[DATA FOR PROCESSING Boundary: Start]

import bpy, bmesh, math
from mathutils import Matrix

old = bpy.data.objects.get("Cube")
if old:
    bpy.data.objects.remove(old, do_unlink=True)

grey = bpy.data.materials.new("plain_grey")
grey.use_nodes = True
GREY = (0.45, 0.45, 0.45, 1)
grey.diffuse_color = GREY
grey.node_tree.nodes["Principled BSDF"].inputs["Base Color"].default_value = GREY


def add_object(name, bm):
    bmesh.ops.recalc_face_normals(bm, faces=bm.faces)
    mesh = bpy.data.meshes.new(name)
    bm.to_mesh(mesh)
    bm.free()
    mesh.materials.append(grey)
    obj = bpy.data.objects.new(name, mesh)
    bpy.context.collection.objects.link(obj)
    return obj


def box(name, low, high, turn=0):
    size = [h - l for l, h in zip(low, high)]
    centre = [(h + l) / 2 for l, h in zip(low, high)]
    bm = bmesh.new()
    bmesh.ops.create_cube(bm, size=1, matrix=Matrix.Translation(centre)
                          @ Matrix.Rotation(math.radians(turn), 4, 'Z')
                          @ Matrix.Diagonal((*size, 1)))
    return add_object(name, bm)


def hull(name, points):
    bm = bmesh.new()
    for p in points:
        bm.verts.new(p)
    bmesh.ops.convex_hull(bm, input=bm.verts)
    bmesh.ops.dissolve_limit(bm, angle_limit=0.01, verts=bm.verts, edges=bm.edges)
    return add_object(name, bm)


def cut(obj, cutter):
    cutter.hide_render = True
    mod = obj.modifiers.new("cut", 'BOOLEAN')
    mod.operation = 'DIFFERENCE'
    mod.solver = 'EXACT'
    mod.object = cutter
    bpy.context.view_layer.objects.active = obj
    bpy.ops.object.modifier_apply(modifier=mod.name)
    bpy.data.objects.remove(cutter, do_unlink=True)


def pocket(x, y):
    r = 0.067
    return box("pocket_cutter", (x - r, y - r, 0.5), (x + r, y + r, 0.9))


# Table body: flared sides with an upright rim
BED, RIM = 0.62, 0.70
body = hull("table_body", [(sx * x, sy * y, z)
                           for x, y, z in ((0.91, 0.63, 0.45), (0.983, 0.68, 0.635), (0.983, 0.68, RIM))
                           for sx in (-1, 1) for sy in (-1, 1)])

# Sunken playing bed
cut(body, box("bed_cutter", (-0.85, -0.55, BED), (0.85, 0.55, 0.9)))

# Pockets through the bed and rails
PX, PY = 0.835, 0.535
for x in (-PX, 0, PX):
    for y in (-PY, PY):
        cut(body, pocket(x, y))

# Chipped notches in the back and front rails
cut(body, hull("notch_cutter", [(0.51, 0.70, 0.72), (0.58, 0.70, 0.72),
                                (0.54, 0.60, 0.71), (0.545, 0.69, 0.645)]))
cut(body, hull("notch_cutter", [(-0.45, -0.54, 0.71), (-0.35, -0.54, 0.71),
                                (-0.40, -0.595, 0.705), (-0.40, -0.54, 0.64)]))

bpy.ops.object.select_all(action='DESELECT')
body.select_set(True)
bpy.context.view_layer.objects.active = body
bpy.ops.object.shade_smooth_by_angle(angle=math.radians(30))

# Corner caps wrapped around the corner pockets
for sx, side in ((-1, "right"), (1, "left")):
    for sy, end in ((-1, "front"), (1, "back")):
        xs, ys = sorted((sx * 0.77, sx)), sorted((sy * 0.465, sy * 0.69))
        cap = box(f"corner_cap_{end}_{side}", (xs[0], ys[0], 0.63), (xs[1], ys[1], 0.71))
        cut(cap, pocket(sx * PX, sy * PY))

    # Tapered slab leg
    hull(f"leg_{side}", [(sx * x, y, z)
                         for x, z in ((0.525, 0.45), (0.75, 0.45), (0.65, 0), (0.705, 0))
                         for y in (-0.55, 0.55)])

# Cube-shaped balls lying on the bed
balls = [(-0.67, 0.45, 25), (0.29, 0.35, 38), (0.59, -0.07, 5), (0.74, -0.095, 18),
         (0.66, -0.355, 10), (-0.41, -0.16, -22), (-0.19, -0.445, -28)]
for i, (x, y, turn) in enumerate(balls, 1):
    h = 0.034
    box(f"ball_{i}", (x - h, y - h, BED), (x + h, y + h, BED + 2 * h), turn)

[DATA FOR PROCESSING Boundary: End]

TASK PROMPT: Your response must contain the complete listing, copied without deviation.

SOLVED PROBLEM:
import bpy, bmesh, math
from mathutils import Matrix

old = bpy.data.objects.get("Cube")
if old:
    bpy.data.objects.remove(old, do_unlink=True)

grey = bpy.data.materials.new("plain_grey")
grey.use_nodes = True
GREY = (0.45, 0.45, 0.45, 1)
grey.diffuse_color = GREY
grey.node_tree.nodes["Principled BSDF"].inputs["Base Color"].default_value = GREY


def add_object(name, bm):
    bmesh.ops.recalc_face_normals(bm, faces=bm.faces)
    mesh = bpy.data.meshes.new(name)
    bm.to_mesh(mesh)
    bm.free()
    mesh.materials.append(grey)
    obj = bpy.data.objects.new(name, mesh)
    bpy.context.collection.objects.link(obj)
    return obj


def box(name, low, high, turn=0):
    size = [h - l for l, h in zip(low, high)]
    centre = [(h + l) / 2 for l, h in zip(low, high)]
    bm = bmesh.new()
    bmesh.ops.create_cube(bm, size=1, matrix=Matrix.Translation(centre)
                          @ Matrix.Rotation(math.radians(turn), 4, 'Z')
                          @ Matrix.Diagonal((*size, 1)))
    return add_object(name, bm)


def hull(name, points):
    bm = bmesh.new()
    for p in points:
        bm.verts.new(p)
    bmesh.ops.convex_hull(bm, input=bm.verts)
    bmesh.ops.dissolve_limit(bm, angle_limit=0.01, verts=bm.verts, edges=bm.edges)
    return add_object(name, bm)


def cut(obj, cutter):
    cutter.hide_render = True
    mod = obj.modifiers.new("cut", 'BOOLEAN')
    mod.operation = 'DIFFERENCE'
    mod.solver = 'EXACT'
    mod.object = cutter
    bpy.context.view_layer.objects.active = obj
    bpy.ops.object.modifier_apply(modifier=mod.name)
    bpy.data.objects.remove(cutter, do_unlink=True)


def pocket(x, y):
    r = 0.067
    return box("pocket_cutter", (x - r, y - r, 0.5), (x + r, y + r, 0.9))


# Table body: flared sides with an upright rim
BED, RIM = 0.62, 0.70
body = hull("table_body", [(sx * x, sy * y, z)
                           for x, y, z in ((0.91, 0.63, 0.45), (0.983, 0.68, 0.635), (0.983, 0.68, RIM))
                           for sx in (-1, 1) for sy in (-1, 1)])

# Sunken playing bed
cut(body, box("bed_cutter", (-0.85, -0.55, BED), (0.85, 0.55, 0.9)))

# Pockets through the bed and rails
PX, PY = 0.835, 0.535
for x in (-PX, 0, PX):
    for y in (-PY, PY):
        cut(body, pocket(x, y))

# Chipped notches in the back and front rails
cut(body, hull("notch_cutter", [(0.51, 0.70, 0.72), (0.58, 0.70, 0.72),
                                (0.54, 0.60, 0.71), (0.545, 0.69, 0.645)]))
cut(body, hull("notch_cutter", [(-0.45, -0.54, 0.71), (-0.35, -0.54, 0.71),
                                (-0.40, -0.595, 0.705), (-0.40, -0.54, 0.64)]))

bpy.ops.object.select_all(action='DESELECT')
body.select_set(True)
bpy.context.view_layer.objects.active = body
bpy.ops.object.shade_smooth_by_angle(angle=math.radians(30))

# Corner caps wrapped around the corner pockets
for sx, side in ((-1, "right"), (1, "left")):
    for sy, end in ((-1, "front"), (1, "back")):
        xs, ys = sorted((sx * 0.77, sx)), sorted((sy * 0.465, sy * 0.69))
        cap = box(f"corner_cap_{end}_{side}", (xs[0], ys[0], 0.63), (xs[1], ys[1], 0.71))
        cut(cap, pocket(sx * PX, sy * PY))

    # Tapered slab leg
    hull(f"leg_{side}", [(sx * x, y, z)
                         for x, z in ((0.525, 0.45), (0.75, 0.45), (0.65, 0), (0.705, 0))
                         for y in (-0.55, 0.55)])

# Cube-shaped balls lying on the bed
balls = [(-0.67, 0.45, 25), (0.29, 0.35, 38), (0.59, -0.07, 5), (0.74, -0.095, 18),
         (0.66, -0.355, 10), (-0.41, -0.16, -22), (-0.19, -0.445, -28)]
for i, (x, y, turn) in enumerate(balls, 1):
    h = 0.034
    box(f"ball_{i}", (x - h, y - h, BED), (x + h, y + h, BED + 2 * h), turn)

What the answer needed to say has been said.